We still don't understand how fringe conservatism went mainstream.

The history behind current events.
Sept. 23 2009 1:17 PM

The Obama Haters

We still don't understand how fringe conservatism went mainstream.

(Continued from Page 2)

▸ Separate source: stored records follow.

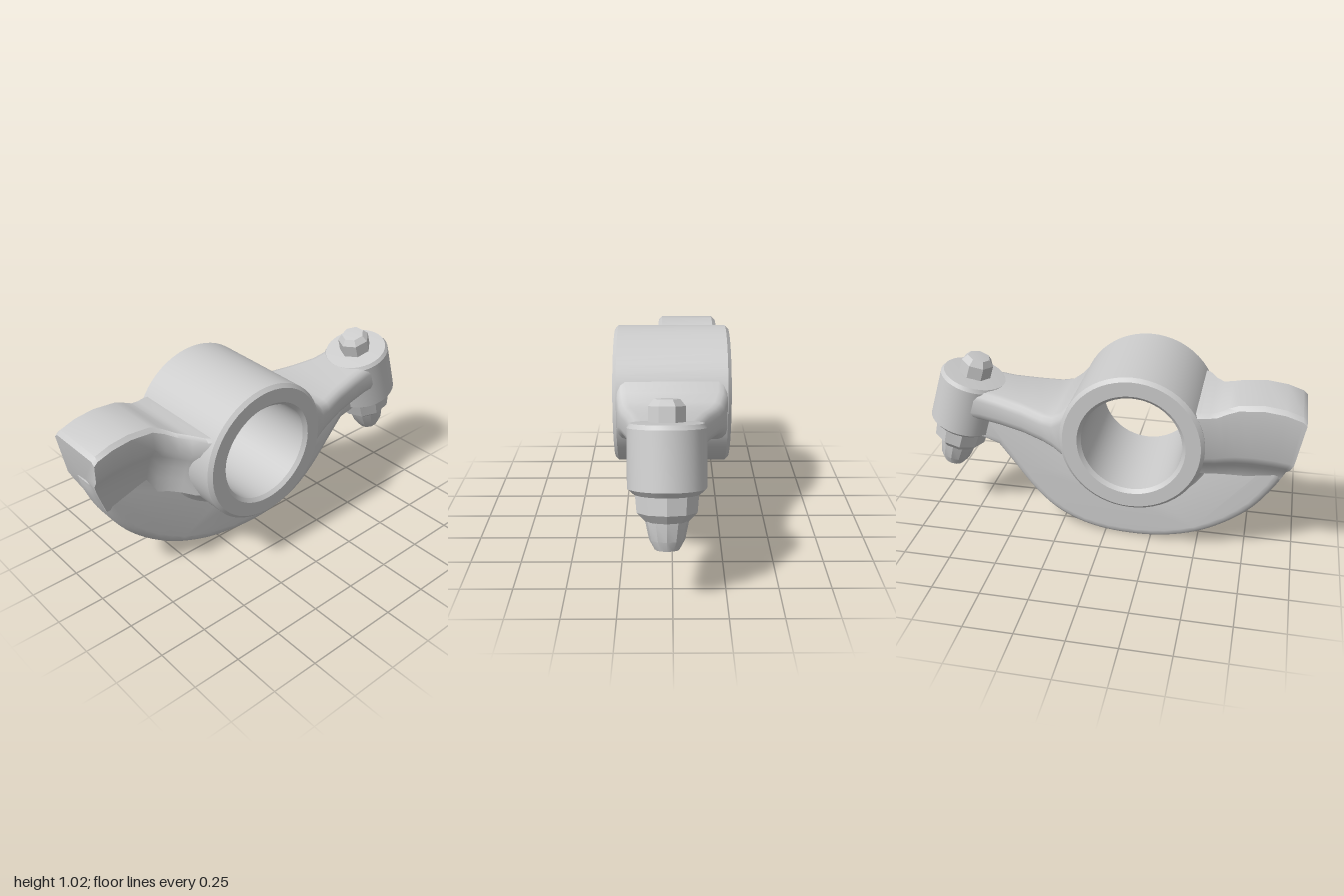
import * as THREE from 'three';
import { toCreasedNormals, mergeVertices } from 'three/addons/utils/BufferGeometryUtils.js';

const RING_Y = 0.66, RING_Z = 0.17;
const material = new THREE.MeshStandardMaterial({ color: 0xcccccc, side: THREE.DoubleSide });

function part(name, geometry, crease = 0.6) {
  const mesh = new THREE.Mesh(toCreasedNormals(geometry, crease), material);
  mesh.name = name;
  return mesh;
}

const v2 = (list) => list.map(([x, y]) => new THREE.Vector2(x, y));

// Lean sideways along the length: the front sits further to the right
function lean(geometry) {
  const p = geometry.attributes.position;
  for (let i = 0; i < p.count; i++) p.setX(i, p.getX(i) - 0.035 - 0.075 * p.getZ(i));
  return geometry;
}

// Skin over cross-sections (equal counts, counter-clockwise from the front), back to front
function loft(sections) {
  const n = sections[0].length, pos = [], index = [];
  sections.forEach((s) => s.forEach((p) => pos.push(...p)));
  for (let i = 0; i < sections.length - 1; i++) {
    for (let j = 0; j < n; j++) {
      const a = i * n + j, b = i * n + (j + 1) % n;
      index.push(a, b, b + n, a, b + n, a + n);
    }
  }
  [0, sections.length - 1].forEach((i) => {
    const centre = pos.length / 3;
    pos.push(...[0, 1, 2].map((k) => sections[i].reduce((sum, p) => sum + p[k], 0) / n));
    for (let j = 0; j < n; j++) {
      const a = i * n + j, b = i * n + (j + 1) % n;
      index.push(centre, ...(i ? [a, b] : [b, a]));
    }
  });
  const g = new THREE.BufferGeometry();
  g.setAttribute('position', new THREE.Float32BufferAttribute(pos, 3));
  g.setIndex(index);
  return g;
}

// Turned part whose axis runs along x, at the pivot
function turnedOnPivot(profile, start = 0, length = Math.PI * 2) {
  return new THREE.LatheGeometry(v2(profile), 56, start, length)
    .rotateZ(-Math.PI / 2).translate(0, RING_Y, RING_Z);
}

function pivotRing() {
  const h = 0.3, ro = 0.363, ri = 0.253, c = 0.018;
  return part('pivotRing', turnedOnPivot([
    [ri, -h + c], [ri + c, -h], [ro - c, -h], [ro, -h + c],
    [ro, h - c], [ro - c, h], [ri + c, h], [ri, h - c], [ri, -h + c],
  ]), 0.5);
}

// Hollow blend between the ring and the web, on the lower side only
function ringFillet() {
  const half = [];
  for (let i = 0; i <= 6; i++) {
    const a = (i / 6) * Math.PI / 2;
    half.push([0.46 - 0.1 * Math.sin(a), 0.06 + 0.1 * (1 - Math.cos(a))]);
  }
  const profile = [...half.map(([r, y]) => [r, -y]).reverse(), ...half];
  return part('ringFillet', lean(turnedOnPivot(profile, -0.15, Math.PI + 0.3)), 0.9);
}

// Crescent web hanging under the ring
function web() {
  const shape = new THREE.Shape();
  shape.moveTo(0.97, 0.66);
  shape.splineThru(v2([
    [0.95, 0.57], [0.88, 0.42], [0.75, 0.25], [0.55, 0.105], [0.33, 0.025], [0.1, 0.002],
    [-0.1, 0.022], [-0.27, 0.09], [-0.4, 0.2], [-0.52, 0.35], [-0.6, 0.45],
  ]));
  shape.lineTo(-0.7, 0.48);
  shape.lineTo(-0.7, 0.66);
  shape.lineTo(-0.13, 0.66);
  shape.absarc(RING_Z, RING_Y, 0.3, Math.PI, Math.PI * 2, false);
  const g = new THREE.ExtrudeGeometry(shape, {
    depth: 0.06, bevelThickness: 0.045, bevelSize: 0.045, bevelOffset: -0.045,
    bevelSegments: 4, curveSegments: 5,
  });
  g.translate(0, 0, -0.03).rotateY(-Math.PI / 2);
  return part('web', lean(g), 0.7);
}

// Front contact pad, flaring into the ring at its rear
function contactPad() {
  const outline = [
    [-0.24, 0.91], [-0.262, 0.89], [-0.262, 0.64], [-0.24, 0.595], [-0.19, 0.55], [-0.165, 0.48],
    [-0.03, 0.48], [-0.01, 0.58], [0.015, 0.67], [0.045, 0.74], [0.075, 0.79], [0.075, 0.89], [0.055, 0.91],
  ];
  // z, top height, sideways flare
  const stations = [
    [0.45, 0.85, 0.22], [0.5, 0.855, 0.18], [0.54, 0.855, 0.11], [0.58, 0.86, 0.06], [0.63, 0.885, 0.02],
    [0.68, 0.905, 0], [0.8, 0.915, 0], [0.9, 0.902, 0], [0.98, 0.875, 0], [1, 0.855, 0],
  ];
  return part('contactPad', loft(stations.map(([z, top, flare]) => outline.map(([x, y]) => {
    const yy = 0.48 + (y - 0.48) * (top - 0.48) / 0.43;
    const pull = z > 0.75 ? Math.max(0, 0.72 - yy) * 0.4 : 0;
    return [x + (x > -0.1 ? flare : -flare * 0.1), yy, z - pull];
  }))), 0.7);
}

// Rear arm, tapering from the ring to the boss
function rearArm() {
  // z, left/right centre, half width, bottom, top
  const stations = [
    [-0.76, 0.025, 0.165, 0.63, 0.81], [-0.66, 0.025, 0.165, 0.625, 0.795], [-0.55, 0.025, 0.175, 0.61, 0.775],
    [-0.42, 0.018, 0.205, 0.6, 0.76], [-0.3, 0.01, 0.245, 0.585, 0.745], [-0.24, 0.005, 0.265, 0.57, 0.75],
    [-0.19, 0, 0.28, 0.545, 0.785], [-0.14, 0, 0.285, 0.5, 0.84], [-0.1, 0, 0.285, 0.49, 0.87],
  ];
  return part('rearArm', loft(stations.map(([z, cx, w, y0, y1]) => {
    const ring = [], r = 0.05;
    for (let q = 0; q < 4; q++) {
      const sx = q === 0 || q === 3 ? 1 : -1, sy = q < 2 ? 1 : -1;
      for (let k = 0; k <= 3; k++) {
        const a = (q + k / 3) * Math.PI / 2;
        ring.push([cx + sx * (w - r) + r * Math.cos(a),
          (y0 + y1) / 2 + sy * ((y1 - y0) / 2 - r) + r * Math.sin(a), z]);
      }
    }
    return ring;
  })), 0.9);
}

// Tilted boss with its adjusting screw and lock nut
function adjuster() {
  const group = new THREE.Group();
  group.name = 'adjuster';
  const turned = (name, profile, sides, crease) =>
    group.add(part(name, mergeVertices(new THREE.LatheGeometry(v2(profile), sides)), crease));
  turned('boss', [[0, -0.01], [0.15, -0.01], [0.177, 0.015], [0.177, 0.28], [0.165, 0.3], [0, 0.31]], 36, 0.5);
  turned('lockNut', [[0, -0.13], [0.1, -0.13], [0.14, -0.09], [0.148, 0], [0, 0]], 10, 0.4);
  turned('screwTip', [[0, -0.265], [0.055, -0.26], [0.08, -0.215], [0.1, -0.12], [0, -0.12]], 12, 0.5);
  turned('screwHead', [[0, 0.28], [0.085, 0.28], [0.085, 0.375], [0.06, 0.405], [0, 0.41]], 7, 0.4);
  group.position.set(0.025, 0.54, -0.815);
  group.rotation.x = 0.295;
  return group;
}

export function createModel() {
  const model = new THREE.Group();
  model.name = 'rockerArm';
  model.add(pivotRing(), ringFillet(), web(), contactPad(), rearArm(), adjuster());
  return model;
}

This is, I think, the main problem with using Hofstadter and "The Paranoid Style" to understand the birthers and town hall screamers and Glenn Beck acolytes of today. It's difficult enough to write about McCarthyites and Goldwaterites with the proper proportions of imaginative sympathy and moral judgment. But when we're caught in the throes of our own contentious moment, it hardly seems possible to separate the political need to fight irrationalism and zealotry from the psycho-sociological project of distilling the motives of extremists. It's natural, even necessary, to try to make sense of a movement that appears—to many of us, at any rate—delusional. But the most that history, or historians, can do is what Hofstadter did in the first half of the "Paranoid Style": point to the many antecedents of today's right-wing fantasies and, by putting them in historical context, making them more comprehensible and perhaps less fearsome.

Those who talk about being frightened today or act as if Obama is the first president to suffer the slings of what Franklin Roosevelt called "nameless, unreasoning, unjustified terror" would do well to note that on the back cover of my 1996 reissue of The Paranoid Style in American Politics and Other Essays is a quote from Hofstadter's sole equal among his generation of political historians, Arthur Schlesinger:

Recent months have witnessed an attack of unprecedented passion and ferocity against the national government. … Unbridled rhetoric is having consequences far beyond anything that antigovernment politicians intend. The flow of angry words seems to have activated and in a sense legitimized what the historian Richard Hofstadter called the "paranoid strain" in American politics.


Schlesinger published his comment in the Wall Street Journal on June 7, 1995.

The "paranoid" style did not return suddenly this summer. On the contrary, Hofstadter was surely correct when he wrote that while "it comes in waves of different intensity, it appears to be all but ineradicable."


Frame Game

Hard Knocks

I was hit by a teacher in an East Texas public school. It taught me nothing.

Republicans Like Scott Walker Are Building Campaigns Around Problems That Don’t Exist

Why Greenland’s “Dark Snow” Should Worry You

If You’re Outraged by the NFL, Follow This Satirical Blowhard on Twitter

The Best Way to Organize Your Fridge

The World

Iran and the U.S. Are Allies

They’re just not ready to admit it yet.

Sports Nut

Giving Up on Goodell

How the NFL lost the trust of its most loyal reporters.

Chief Justice John Roberts Says $1,000 Can’t Buy Influence in Congress. Looks Like He’s Wrong.

Farewell! Emily Bazelon on What She Will Miss About Slate.

  News & Politics
Sept. 16 2014 4:08 PM More Than Scottish Pride Scotland’s referendum isn’t about nationalism. It’s about a system that failed, and a new generation looking to take a chance on itself. 
Sept. 16 2014 4:16 PM The iPhone 6 Marks a Fresh Chance for Wireless Carriers to Kill Your Unlimited Data
The Eye
Sept. 16 2014 12:20 PM These Outdoor Cat Shelters Have More Style Than the Average Home
  Double X
The XX Factor
Sept. 15 2014 3:31 PM My Year As an Abortion Doula
  Slate Plus
Slate Plus Video
Sept. 16 2014 2:06 PM A Farewell From Emily Bazelon The former senior editor talks about her very first Slate pitch and says goodbye to the magazine.
Brow Beat
Sept. 16 2014 1:27 PM The Veronica Mars Spinoff Is Just Amusing Enough to Keep Me Watching
Future Tense
Sept. 16 2014 1:48 PM Why We Need a Federal Robotics Commission
  Health & Science
Sept. 16 2014 4:09 PM It’s All Connected What links creativity, conspiracy theories, and delusions? A phenomenon called apophenia.
Sports Nut
Sept. 15 2014 9:05 PM Giving Up on Goodell How the NFL lost the trust of its most loyal reporters.